Lord Butler of Brockwell said what he called "backstairs sniping" showed contempt for the civil service.
Mr Maude recently said Whitehall should take more responsibility for errors.
A spokesman for Mr Maude said the civil service was full of brilliant people but held back by a hierarchical system and rigid culture.
In a recent newspaper interview Mr Maude suggested civil servants should "speak truth to power" more often.
His sentiments have met with a frosty response from the man who was for a decade cabinet secretary and head of the civil service.
Lord Butler told BBC Radio 4's Week in Westminster: "I agree with that, but people are not encouraged to speak truth to power when in the same breath in the same interview they are told that they will be dumped on when things go wrong.
"I'm sorry to say, I really think that Mr Maude and some of his colleagues don't understand leadership."
He continued: "My view is that the relationship between ministers and the civil service works best when they work together in a mutually supportive relationship, with loyalty on both sides.
"And backstairs sniping, whichever side it comes from, shows that something is wrong and there's been too much of that backstairs sniping."
Lord Butler, who served under prime ministers Margaret Thatcher, John Major and Tony Blair, said there was that sort of criticism of civil servants in the media "almost every single day".
'Sweeping under carpet'
BBC political correspondent Ross Hawkins said there were clear tensions in Whitehall about both changes to the civil service, and controversies in which the most senior civil servants in government departments - permanent secretaries - had been publicly criticised.
Mr Maude's spokesman said: "The civil service has brilliant people but somehow ends up being less than the sum of its parts because of a hierarchical system and a rigid culture.
"It's not right to patronise and infantilise people by pretending that everything is perfect in the best of all possible worlds.
"Good leadership is not about sweeping problems under the carpet. Francis and the leadership of the civil service have highlighted issues which need to be addressed. The same issues are raised in a survey of 200,000 civil servants.
"We owe it to the taxpayer, users of public services and civil servants themselves to address these issues in an honest and truthful way. That's just what we are doing".

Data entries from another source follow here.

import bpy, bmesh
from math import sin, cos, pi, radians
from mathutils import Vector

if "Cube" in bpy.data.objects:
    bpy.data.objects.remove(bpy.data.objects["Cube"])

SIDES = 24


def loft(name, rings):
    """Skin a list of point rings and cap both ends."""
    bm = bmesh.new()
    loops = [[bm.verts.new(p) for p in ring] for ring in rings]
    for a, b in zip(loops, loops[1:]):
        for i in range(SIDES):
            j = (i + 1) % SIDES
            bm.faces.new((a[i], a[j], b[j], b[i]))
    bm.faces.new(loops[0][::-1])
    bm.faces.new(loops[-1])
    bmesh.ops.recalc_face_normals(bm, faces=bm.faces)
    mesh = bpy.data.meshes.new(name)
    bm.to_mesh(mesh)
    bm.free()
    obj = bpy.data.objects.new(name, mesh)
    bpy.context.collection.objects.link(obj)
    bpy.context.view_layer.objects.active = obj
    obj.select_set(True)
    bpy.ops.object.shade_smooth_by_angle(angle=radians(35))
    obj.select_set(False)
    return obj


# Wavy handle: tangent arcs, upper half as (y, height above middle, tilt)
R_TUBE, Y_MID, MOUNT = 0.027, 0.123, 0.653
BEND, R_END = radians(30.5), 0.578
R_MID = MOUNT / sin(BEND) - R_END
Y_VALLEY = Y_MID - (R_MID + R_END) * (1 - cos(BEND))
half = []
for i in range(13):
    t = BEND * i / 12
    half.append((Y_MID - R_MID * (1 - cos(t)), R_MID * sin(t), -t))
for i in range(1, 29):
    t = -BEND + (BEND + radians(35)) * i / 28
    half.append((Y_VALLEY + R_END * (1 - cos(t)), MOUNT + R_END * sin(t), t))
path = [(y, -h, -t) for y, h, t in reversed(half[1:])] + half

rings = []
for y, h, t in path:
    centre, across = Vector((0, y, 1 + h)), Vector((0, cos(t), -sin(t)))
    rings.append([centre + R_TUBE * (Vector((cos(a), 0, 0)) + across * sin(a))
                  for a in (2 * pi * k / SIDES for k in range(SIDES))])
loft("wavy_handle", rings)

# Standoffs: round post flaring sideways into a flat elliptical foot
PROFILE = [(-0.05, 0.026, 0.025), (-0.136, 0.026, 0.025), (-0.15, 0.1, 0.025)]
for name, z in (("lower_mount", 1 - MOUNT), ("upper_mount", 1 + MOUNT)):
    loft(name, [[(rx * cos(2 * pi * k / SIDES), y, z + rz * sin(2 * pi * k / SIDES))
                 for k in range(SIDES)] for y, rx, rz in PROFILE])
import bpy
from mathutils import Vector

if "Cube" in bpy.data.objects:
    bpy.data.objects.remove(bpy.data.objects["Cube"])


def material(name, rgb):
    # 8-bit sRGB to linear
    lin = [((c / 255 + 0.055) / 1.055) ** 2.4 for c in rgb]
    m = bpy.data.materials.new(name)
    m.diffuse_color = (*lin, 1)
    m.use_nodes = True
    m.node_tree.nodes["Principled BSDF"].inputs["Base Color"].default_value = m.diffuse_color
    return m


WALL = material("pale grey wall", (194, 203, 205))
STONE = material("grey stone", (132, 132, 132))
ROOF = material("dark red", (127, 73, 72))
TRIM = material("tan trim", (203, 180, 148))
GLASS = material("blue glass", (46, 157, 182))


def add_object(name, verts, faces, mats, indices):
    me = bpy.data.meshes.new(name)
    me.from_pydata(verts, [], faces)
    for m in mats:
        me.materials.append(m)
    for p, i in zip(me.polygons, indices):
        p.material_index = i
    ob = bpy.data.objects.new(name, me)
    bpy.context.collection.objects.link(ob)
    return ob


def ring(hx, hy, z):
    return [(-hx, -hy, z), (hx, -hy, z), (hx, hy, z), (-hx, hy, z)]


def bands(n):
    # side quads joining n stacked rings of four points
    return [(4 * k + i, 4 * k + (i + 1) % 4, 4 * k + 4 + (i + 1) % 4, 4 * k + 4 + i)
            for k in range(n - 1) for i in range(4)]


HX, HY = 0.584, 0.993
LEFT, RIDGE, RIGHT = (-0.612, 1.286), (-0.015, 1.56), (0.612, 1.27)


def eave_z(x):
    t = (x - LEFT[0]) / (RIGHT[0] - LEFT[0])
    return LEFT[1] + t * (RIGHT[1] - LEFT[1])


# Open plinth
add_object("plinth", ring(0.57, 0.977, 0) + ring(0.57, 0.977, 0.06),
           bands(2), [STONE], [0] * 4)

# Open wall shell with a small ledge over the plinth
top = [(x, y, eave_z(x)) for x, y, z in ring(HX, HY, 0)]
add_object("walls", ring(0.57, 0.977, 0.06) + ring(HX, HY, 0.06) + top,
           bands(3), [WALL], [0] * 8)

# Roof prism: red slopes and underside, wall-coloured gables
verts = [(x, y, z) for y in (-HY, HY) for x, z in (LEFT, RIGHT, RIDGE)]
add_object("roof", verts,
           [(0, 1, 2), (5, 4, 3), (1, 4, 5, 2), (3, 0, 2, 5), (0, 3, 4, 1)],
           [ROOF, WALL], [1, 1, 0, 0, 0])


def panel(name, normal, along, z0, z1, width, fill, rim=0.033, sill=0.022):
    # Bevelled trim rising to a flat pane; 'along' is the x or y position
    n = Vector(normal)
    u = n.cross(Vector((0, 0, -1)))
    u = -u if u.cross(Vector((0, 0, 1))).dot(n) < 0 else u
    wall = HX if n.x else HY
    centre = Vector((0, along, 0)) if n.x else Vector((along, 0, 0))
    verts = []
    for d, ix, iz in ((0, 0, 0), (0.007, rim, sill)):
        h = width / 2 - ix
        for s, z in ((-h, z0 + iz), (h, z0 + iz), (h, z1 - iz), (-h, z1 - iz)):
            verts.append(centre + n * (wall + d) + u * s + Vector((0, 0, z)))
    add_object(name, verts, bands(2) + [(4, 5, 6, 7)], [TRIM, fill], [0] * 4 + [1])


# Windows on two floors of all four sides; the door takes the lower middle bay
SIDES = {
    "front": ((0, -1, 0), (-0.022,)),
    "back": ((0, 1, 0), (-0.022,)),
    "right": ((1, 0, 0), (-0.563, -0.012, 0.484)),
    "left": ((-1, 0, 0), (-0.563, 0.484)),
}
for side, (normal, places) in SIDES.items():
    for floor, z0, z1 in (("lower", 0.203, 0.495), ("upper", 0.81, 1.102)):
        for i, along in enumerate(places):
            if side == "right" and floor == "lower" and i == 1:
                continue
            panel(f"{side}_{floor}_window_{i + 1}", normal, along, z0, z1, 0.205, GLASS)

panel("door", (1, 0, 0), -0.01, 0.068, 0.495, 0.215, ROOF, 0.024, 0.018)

"What Francis said was that 'everybody has to take responsibility for what they were part of' - that's axiomatic and the alternative is no responsibility and no accountability."